:: Dataset ::
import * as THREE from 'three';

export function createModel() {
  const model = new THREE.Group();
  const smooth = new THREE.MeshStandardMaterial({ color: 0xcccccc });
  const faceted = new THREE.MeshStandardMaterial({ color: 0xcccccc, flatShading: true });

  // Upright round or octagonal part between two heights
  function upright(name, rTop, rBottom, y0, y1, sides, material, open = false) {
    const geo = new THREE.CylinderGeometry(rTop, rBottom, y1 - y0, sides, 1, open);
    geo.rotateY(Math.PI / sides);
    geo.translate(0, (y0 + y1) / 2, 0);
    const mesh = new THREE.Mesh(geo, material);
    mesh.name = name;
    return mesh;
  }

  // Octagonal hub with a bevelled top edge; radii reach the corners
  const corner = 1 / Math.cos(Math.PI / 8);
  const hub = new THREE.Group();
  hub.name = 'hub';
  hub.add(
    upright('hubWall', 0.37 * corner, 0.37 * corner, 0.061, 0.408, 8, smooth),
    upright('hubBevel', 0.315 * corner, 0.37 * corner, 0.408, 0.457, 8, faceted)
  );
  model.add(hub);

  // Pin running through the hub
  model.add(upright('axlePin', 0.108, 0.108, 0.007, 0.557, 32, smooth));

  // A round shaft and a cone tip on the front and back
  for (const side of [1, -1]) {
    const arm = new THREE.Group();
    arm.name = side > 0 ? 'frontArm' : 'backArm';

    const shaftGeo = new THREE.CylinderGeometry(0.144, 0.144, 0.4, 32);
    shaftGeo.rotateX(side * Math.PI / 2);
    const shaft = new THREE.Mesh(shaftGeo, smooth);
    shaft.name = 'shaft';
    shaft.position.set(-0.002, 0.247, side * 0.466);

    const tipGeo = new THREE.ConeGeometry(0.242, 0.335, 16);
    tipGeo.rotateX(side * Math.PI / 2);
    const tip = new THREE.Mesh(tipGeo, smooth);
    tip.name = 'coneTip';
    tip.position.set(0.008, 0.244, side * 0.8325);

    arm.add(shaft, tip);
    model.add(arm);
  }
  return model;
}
:::
What you are asked to do: Set every entry down verbatim.

Answer:
import * as THREE from 'three';

export function createModel() {
  const model = new THREE.Group();
  const smooth = new THREE.MeshStandardMaterial({ color: 0xcccccc });
  const faceted = new THREE.MeshStandardMaterial({ color: 0xcccccc, flatShading: true });

  // Upright round or octagonal part between two heights
  function upright(name, rTop, rBottom, y0, y1, sides, material, open = false) {
    const geo = new THREE.CylinderGeometry(rTop, rBottom, y1 - y0, sides, 1, open);
    geo.rotateY(Math.PI / sides);
    geo.translate(0, (y0 + y1) / 2, 0);
    const mesh = new THREE.Mesh(geo, material);
    mesh.name = name;
    return mesh;
  }

  // Octagonal hub with a bevelled top edge; radii reach the corners
  const corner = 1 / Math.cos(Math.PI / 8);
  const hub = new THREE.Group();
  hub.name = 'hub';
  hub.add(
    upright('hubWall', 0.37 * corner, 0.37 * corner, 0.061, 0.408, 8, smooth),
    upright('hubBevel', 0.315 * corner, 0.37 * corner, 0.408, 0.457, 8, faceted)
  );
  model.add(hub);

  // Pin running through the hub
  model.add(upright('axlePin', 0.108, 0.108, 0.007, 0.557, 32, smooth));

  // A round shaft and a cone tip on the front and back
  for (const side of [1, -1]) {
    const arm = new THREE.Group();
    arm.name = side > 0 ? 'frontArm' : 'backArm';

    const shaftGeo = new THREE.CylinderGeometry(0.144, 0.144, 0.4, 32);
    shaftGeo.rotateX(side * Math.PI / 2);
    const shaft = new THREE.Mesh(shaftGeo, smooth);
    shaft.name = 'shaft';
    shaft.position.set(-0.002, 0.247, side * 0.466);

    const tipGeo = new THREE.ConeGeometry(0.242, 0.335, 16);
    tipGeo.rotateX(side * Math.PI / 2);
    const tip = new THREE.Mesh(tipGeo, smooth);
    tip.name = 'coneTip';
    tip.position.set(0.008, 0.244, side * 0.8325);

    arm.add(shaft, tip);
    model.add(arm);
  }
  return model;
}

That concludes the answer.